:: Required work ::
Looking at the records below, please say how many lines contain the word "other", as a bare number.

____________

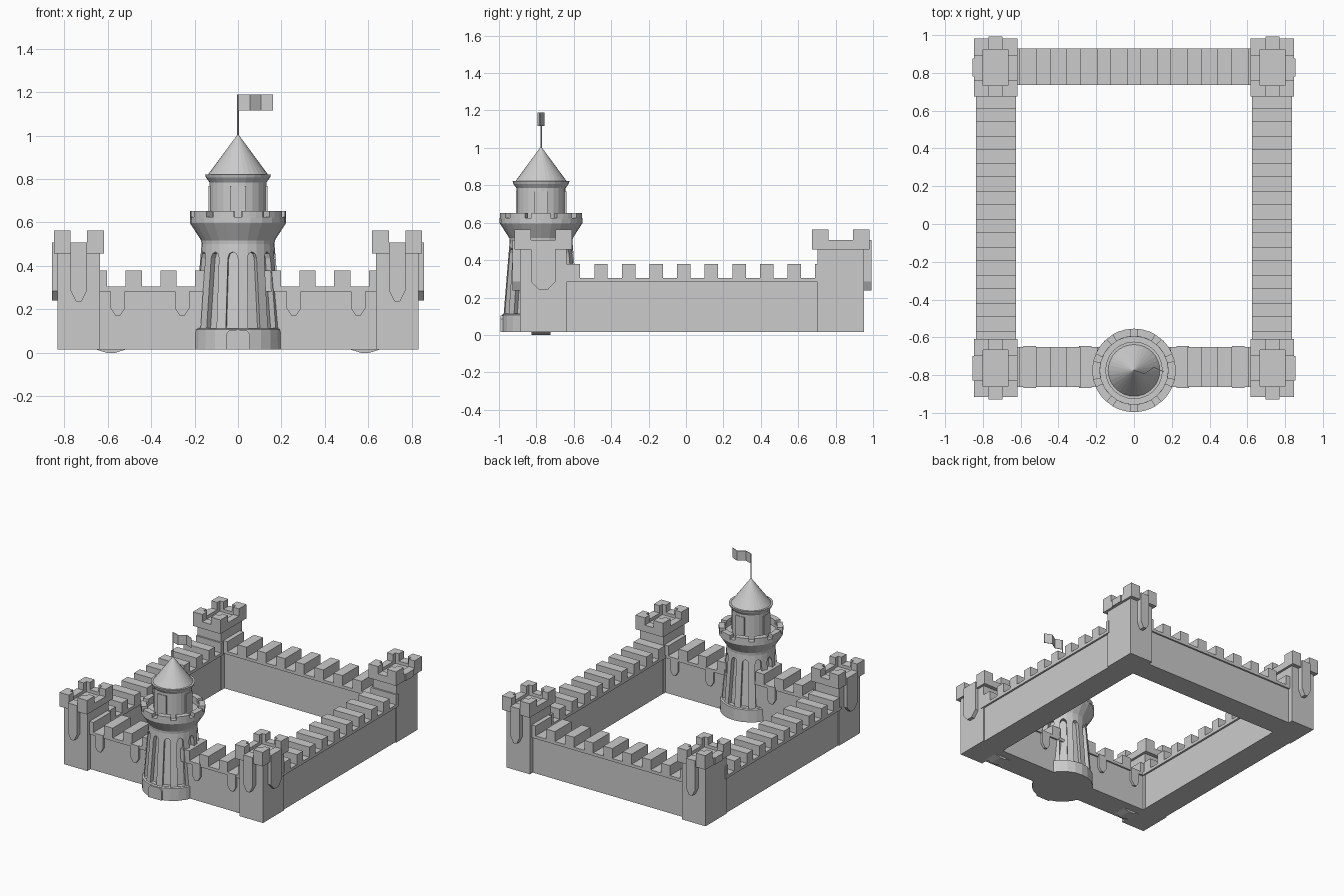
import bpy, bmesh
from math import pi, sin, cos, radians

if "Cube" in bpy.data.objects:
    bpy.data.objects.remove(bpy.data.objects["Cube"])

def finish(name, bm):
    bmesh.ops.recalc_face_normals(bm, faces=bm.faces)
    me = bpy.data.meshes.new(name)
    bm.to_mesh(me)
    bm.free()
    ob = bpy.data.objects.new(name, me)
    bpy.context.collection.objects.link(ob)
    return ob

def box(bm, x0, x1, y0, y1, z0, z1):
    vs = bmesh.ops.create_cube(bm, size=1)["verts"]
    for v in vs:
        v.co = ((x0+x1)/2 + v.co.x*(x1-x0), (y0+y1)/2 + v.co.y*(y1-y0), (z0+z1)/2 + v.co.z*(z1-z0))

def prism(bm, pts, place):
    """Solid between two copies of an outline; place(u, z, side) gives the point."""
    a, b = [[bm.verts.new(place(u, z, s)) for u, z in pts] for s in (0, 1)]
    bm.faces.new(a)
    bm.faces.new(b[::-1])
    n = len(pts)
    for i in range(n):
        bm.faces.new((a[i], a[(i+1) % n], b[(i+1) % n], b[i]))

def shield(c, hw, tip, shoulder, top):
    return [(c-hw, top), (c-hw, shoulder), (c-hw*.35, tip), (c+hw*.35, tip), (c+hw, shoulder), (c+hw, top)]

def lathe(name, prof, n=24):
    bm = bmesh.new()
    rings = []
    for r, z in prof:
        k = n if r > 0 else 1
        rings.append([bm.verts.new((r*sin(2*pi*i/n), CY - r*cos(2*pi*i/n), z)) for i in range(k)])
    for a, b in zip(rings, rings[1:]):
        for i in range(n):
            j = (i+1) % n
            f = [a[i % len(a)], a[j % len(a)], b[j % len(b)], b[i % len(b)]]
            bm.faces.new(list(dict.fromkeys(f)))
    return finish(name, bm)

CY = -0.775
Z0 = 0.015

# corner towers
def corner_tower(name, s, cy, out):
    cx, hx, hy = s*.733, .0975, .125
    bm = bmesh.new()
    box(bm, cx-hx, cx+hx, cy-hy, cy+hy, Z0, .485)
    HX, HY, IX, IY = .115, .154, .066, .096
    for a in (-1, 1):
        # low parapet
        box(bm, *sorted((cx+a*IX, cx+a*HX)), cy-HY, cy+HY, .457, .508)
        box(bm, cx-HX, cx+HX, *sorted((cy+a*IY, cy+a*HY)), .457, .508)
        # L-shaped corner merlons
        for b in (-1, 1):
            box(bm, *sorted((cx+a*.037, cx+a*HX)), *sorted((cy+b*IY, cy+b*HY)), .457, .563)
            box(bm, *sorted((cx+a*IX, cx+a*HX)), *sorted((cy+b*.065, cy+b*HY)), .457, .563)
    # hanging shields on outer faces
    ys = (cy+out*(hy-.01), cy+out*(HY+.011))
    prism(bm, shield(cx, .037, .237, .285, .508), lambda u, z, k: (u, ys[k] if z > .46 or k == 0 else ys[1], z))
    xs = (cx+s*(hx-.01), cx+s*(HX+.008))
    side = shield(cy, .065, .24, .285, .508) if out < 0 else [(cy-.048, .457), (cy+.048, .457), (cy+.048, .508), (cy-.048, .508)]
    prism(bm, side, lambda u, z, k: (xs[k], u, z))
    finish(name, bm)

for s, side in ((-1, "left"), (1, "right")):
    corner_tower("front_%s_tower" % side, s, -.763, -1)
    corner_tower("back_%s_tower" % side, s, .828, 1)

# side walls with full-width merlons
for s, side in ((-1, "left"), (1, "right")):
    bm = bmesh.new()
    c = s*.73
    box(bm, c-.092, c+.092, -.7, .75, Z0, .29)
    box(bm, c-.106, c+.106, -.66, .72, .283, .305)
    for k in range(10):
        y = -.602 + .1476*k
        box(bm, c-.106, c+.106, y-.036, min(y+.036, .72), .30, .38)
    finish(side + "_wall", bm)

# front and back walls
for name, c, h in (("front_wall", -.756, .106), ("back_wall", .8325, .0975)):
    bm = bmesh.new()
    box(bm, -.68, .68, c-h+.012, c+h-.012, Z0, .29)
    box(bm, -.64, .64, c-h, c+h, .283, .305)
    for k in range(-4, 5):
        x = .16*k
        box(bm, max(x-.037, -.64), min(x+.037, .64), c-h, c+h, .30, .38)
    finish(name, bm)

# wall shields, both faces of the front wall
bm = bmesh.new()
for x in (-.553, -.257, .257, .553):
    for d in (-1, 1):
        ys = (-.756+d*.085, -.756+d*.111)
        prism(bm, shield(x, .033, .172, .205, .305), lambda u, z, k: (u, ys[k], z))
finish("wall_shields", bm)

# small foot pads under the front wall
bm = bmesh.new()
for x in (-.585, .585):
    prism(bm, [(x-.07, .016), (x-.02, 0), (x+.02, 0), (x+.07, .016)], lambda u, z, k: (u, CY-.05+.1*k, z))
finish("foot_pads", bm)

# round keep: flared base, tapered shaft, corbelled parapet
keep = lathe("keep_shaft", [(0, Z0), (.212, Z0), (.21, .107), (.2, .112), (.168, .50), (.17, .518),
                            (.221, .597), (.221, .625), (.18, .625), (.18, .60), (0, .60)])

# arched recesses around the shaft
bm = bmesh.new()
arch = [(-.029, .115), (.029, .115), (.023, .435)] + \
       [(.023*cos(a), .435+.03*sin(a)) for a in (pi/4, pi/2, 3*pi/4)] + [(-.023, .435)]
for i in range(12):
    t = radians(-8 + 30*i)
    def place(u, z, k):
        r = .2 - (z-.112)*.082 + (-.032, .03)[k]
        return (r*sin(t)+u*cos(t), CY - r*cos(t)+u*sin(t), z)
    prism(bm, arch, place)
cutter = finish("recess_cutter", bm)
cutter.hide_render = True
cutter.hide_viewport = True
mod = keep.modifiers.new("recesses", "BOOLEAN")
mod.operation = "DIFFERENCE"
mod.solver = "EXACT"
mod.object = cutter

# keep merlons
bm = bmesh.new()
for i in range(10):
    m = 2*pi*(i+.5)/10
    angs = [m + radians(a) for a in (-13, -4.3, 4.3, 13)]
    outline = [(.221, a) for a in angs] + [(.18, a) for a in reversed(angs)]
    prism(bm, outline, lambda r, a, k: (r*sin(a), CY-r*cos(a), (.62, .652)[k]))
finish("keep_merlons", bm)

# keep door
bm = bmesh.new()
prism(bm, [(-.056, Z0), (.056, Z0), (.056, .085), (.038, .105), (-.038, .105), (-.056, .085)],
      lambda u, z, k: (u, (CY-.19, CY-.216)[k], z))
finish("keep_door", bm)

# turret, its four doorways, cornice and roof
lathe("turret", [(0, .59), (.132, .59), (.132, .785), (.148, .808), (.152, .822), (0, .822)])
bm = bmesh.new()
for i in range(4):
    t = i*pi/2
    prism(bm, [(-.037, .60), (.037, .60), (.037, .768), (-.037, .768)],
          lambda u, z, k: ((.11, .135)[k]*sin(t)+u*cos(t), CY-(.11, .135)[k]*cos(t)+u*sin(t), z))
finish("turret_doorways", bm)
lathe("cone_roof", [(0, .815), (.142, .815), (0, 1.008)], 32)

# flagpole and waving flag
lathe("flagpole", [(0, .99), (.004, .99), (.004, 1.19), (0, 1.19)], 8)
bm = bmesh.new()
wave = [(0, 0), (.055, -.018), (.105, .016), (.16, -.008)]
for (xa, ya), (xb, yb) in zip(wave, wave[1:]):
    prism(bm, [(xa, 1.116), (xb, 1.116), (xb, 1.19), (xa, 1.19)],
          lambda u, z, k: (u, CY + (ya if u == xa else yb) + (-.002, .002)[k], z))
finish("flag", bm)
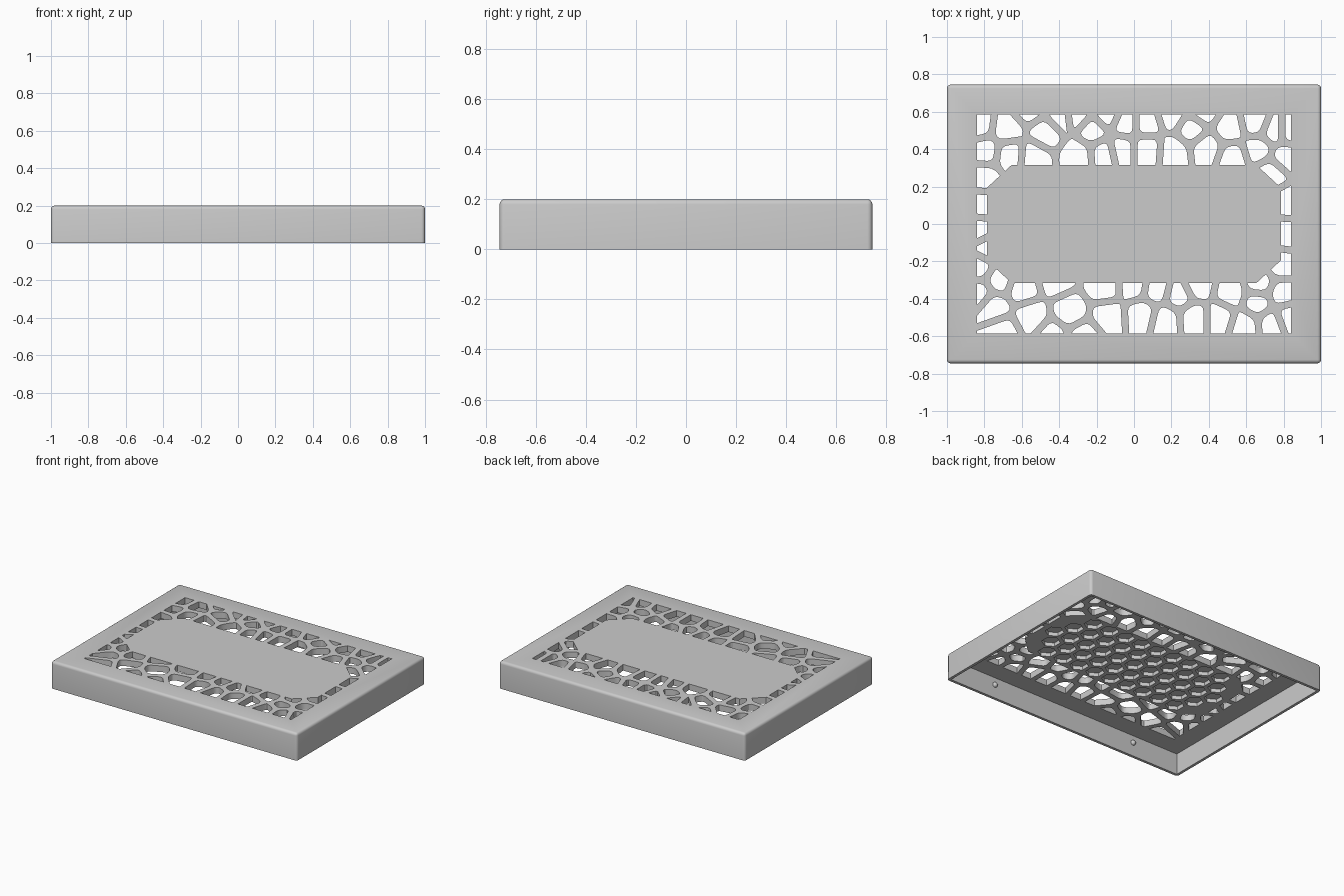
import bpy, bmesh, math
from mathutils import Vector

cube = bpy.data.objects.get("Cube")
if cube:
    bpy.data.objects.remove(cube, do_unlink=True)

HALF_X, HALF_Y, HEIGHT = 1.0, 0.745, 0.2
WALL, CEILING = 0.02, 0.155
STRUT = 0.019

grey = bpy.data.materials.new("plain grey")
grey.use_nodes = True
grey.diffuse_color = (0.6, 0.6, 0.6, 1)
grey.node_tree.nodes["Principled BSDF"].inputs["Base Color"].default_value = (0.6, 0.6, 0.6, 1)


def make_object(name, bm):
    bmesh.ops.recalc_face_normals(bm, faces=bm.faces)
    mesh = bpy.data.meshes.new(name)
    bm.to_mesh(mesh)
    bm.free()
    mesh.materials.append(grey)
    obj = bpy.data.objects.new(name, mesh)
    bpy.context.collection.objects.link(obj)
    return obj


def activate(obj):
    bpy.ops.object.select_all(action="DESELECT")
    obj.select_set(True)
    bpy.context.view_layer.objects.active = obj


def add_prism(bm, outline, low, high):
    bottom = [bm.verts.new((p[0], p[1], low)) for p in outline]
    top = [bm.verts.new((p[0], p[1], high)) for p in outline]
    bm.faces.new(bottom[::-1])
    bm.faces.new(top)
    for i in range(len(outline)):
        j = (i + 1) % len(outline)
        bm.faces.new((bottom[i], bottom[j], top[j], top[i]))


def prisms(name, outlines, low, high):
    bm = bmesh.new()
    for outline in outlines:
        add_prism(bm, outline, low, high)
    return make_object(name, bm)


def subtract(obj, cutter):
    mod = obj.modifiers.new("cut", "BOOLEAN")
    mod.operation, mod.solver, mod.object = "DIFFERENCE", "EXACT", cutter
    activate(obj)
    bpy.ops.object.modifier_apply(modifier=mod.name)
    bpy.data.objects.remove(cutter, do_unlink=True)


def rectangle(x, y):
    return [Vector(p) for p in ((-x, -y), (x, -y), (x, y), (-x, y))]


def clip(poly, point, normal):
    """Keep the side of a convex outline that lies behind a line."""
    result = []
    for a, b in zip(poly, poly[1:] + poly[:1]):
        da, db = (a - point).dot(normal), (b - point).dot(normal)
        if da <= 0:
            result.append(a)
        if da * db < 0:
            result.append(a.lerp(b, da / (da - db)))
    return result


def round_corners(poly, radius):
    result = []
    for i, p in enumerate(poly):
        ends = []
        for q in (poly[i - 1], poly[(i + 1) % len(poly)]):
            length = max((q - p).length, 1e-6)
            ends.append(p.lerp(q, min(radius / length, 0.4)))
        for t in (0, 0.33, 0.67, 1):
            result.append(ends[0].lerp(p, t).lerp(p.lerp(ends[1], t), t))
    return result


def area(poly):
    return abs(sum(a.cross(b) for a, b in zip(poly, poly[1:] + poly[:1]))) / 2


# Shell with rounded upper and upright edges, hollow underneath
bm = bmesh.new()
add_prism(bm, rectangle(HALF_X, HALF_Y), 0, HEIGHT)
bmesh.ops.bevel(bm, geom=[e for e in bm.edges if max(v.co.z for v in e.verts) > 0.1],
                offset=0.02, segments=4, profile=0.5, affect="EDGES")
lid = make_object("lid_shell", bm)
subtract(lid, prisms("hollow", [rectangle(HALF_X - WALL, HALF_Y - WALL)], -0.1, CEILING))

# Irregular cells: centres in hundredths, back band, sides, front band
centres = [
    (-83, 53), (-68, 51), (-80, 39), (-66, 37), (-56, 62), (-47, 49), (-54, 36),
    (-39, 57), (-30, 37), (-31, 58), (-22, 50), (-16, 38), (-14, 58), (-5, 54),
    (-7, 40), (7, 54), (7, 40), (20, 58), (21, 39), (31, 51), (39, 41), (37, 60),
    (51, 51), (53, 36), (65, 54), (66, 40), (75, 50), (83, 50), (81, 36),
    (73, 27), (82, 11), (81, -5), (79, -22), (-81, 25), (-82, 10), (-83, -3),
    (-78, -13), (-83, -23), (-72, -30), (-83, -37), (-75, -44), (-70, -58),
    (-55, -50), (-60, -34), (-42, -29), (-34, -47), (-44, -60), (-27, -60),
    (-16, -34), (-14, -49), (0, -33), (4, -48), (12, -35), (17, -51), (24, -38),
    (32, -50), (34, -33), (46, -50), (52, -37), (59, -54), (66, -42), (74, -53),
    (82, -50), (67, -32), (79, -37)]
seeds = [Vector(c) / 100 for c in centres]
window = Vector((0.84, 0.585))
cells = []
for seed in seeds:
    cell = rectangle(1.0, 0.8)
    for other in seeds:
        if other is not seed:
            normal = (other - seed).normalized()
            cell = clip(cell, (seed + other) / 2 - normal * STRUT, normal)
    if len(cell) < 3:
        continue
    cell = round_corners(cell, 0.03)
    for sign in (-1, 1):
        for axis in (Vector((sign, 0)), Vector((0, sign))):
            cell = clip(cell, axis * abs(axis.dot(window)), axis)
    if len(cell) > 2 and area(cell) > 0.0004:
        cells.append(cell)
cell_cutter = prisms("cell_cutter", cells, 0.1, 0.3)

# Solid chamfered centre panel is kept out of the cells
quarter = [(0.785, 0.195), (0.655, 0.315)]
panel = (quarter + [(-x, y) for x, y in quarter[::-1]]
         + [(-x, -y) for x, y in quarter] + [(x, -y) for x, y in quarter[::-1]])
subtract(cell_cutter, prisms("panel_keep", [panel], 0.05, 0.35))
subtract(lid, cell_cutter)

# Honeycomb pockets under the centre panel
pitch, radius = 0.138, 0.064
hexes = []
for row in range(-2, 3):
    for col in range(-6, 7):
        x, y = (col + 0.5 * (row % 2)) * pitch, row * pitch * 0.866
        if abs(x) < 0.72 and abs(x) + abs(y) < 0.88:
            hexes.append([(x + radius * math.sin(k * math.pi / 3),
                           y + radius * math.cos(k * math.pi / 3)) for k in range(6)])
subtract(lid, prisms("pocket_cutter", hexes, 0.1, CEILING + 0.027))
activate(lid)
bpy.ops.object.shade_smooth_by_angle(angle=math.radians(30))

# Snap bumps inside the long walls
for side, y in (("front", -1), ("back", 1)):
    for hand, x in (("left", 0.6), ("right", -0.6)):
        bm = bmesh.new()
        bmesh.ops.create_uvsphere(bm, u_segments=16, v_segments=10, radius=0.019)
        bump = make_object(side + "_" + hand + "_bump", bm)
        bump.location = (x, y * (HALF_Y - WALL), 0.1)
        activate(bump)
        bpy.ops.object.shade_smooth()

____________

:: Solution ::
4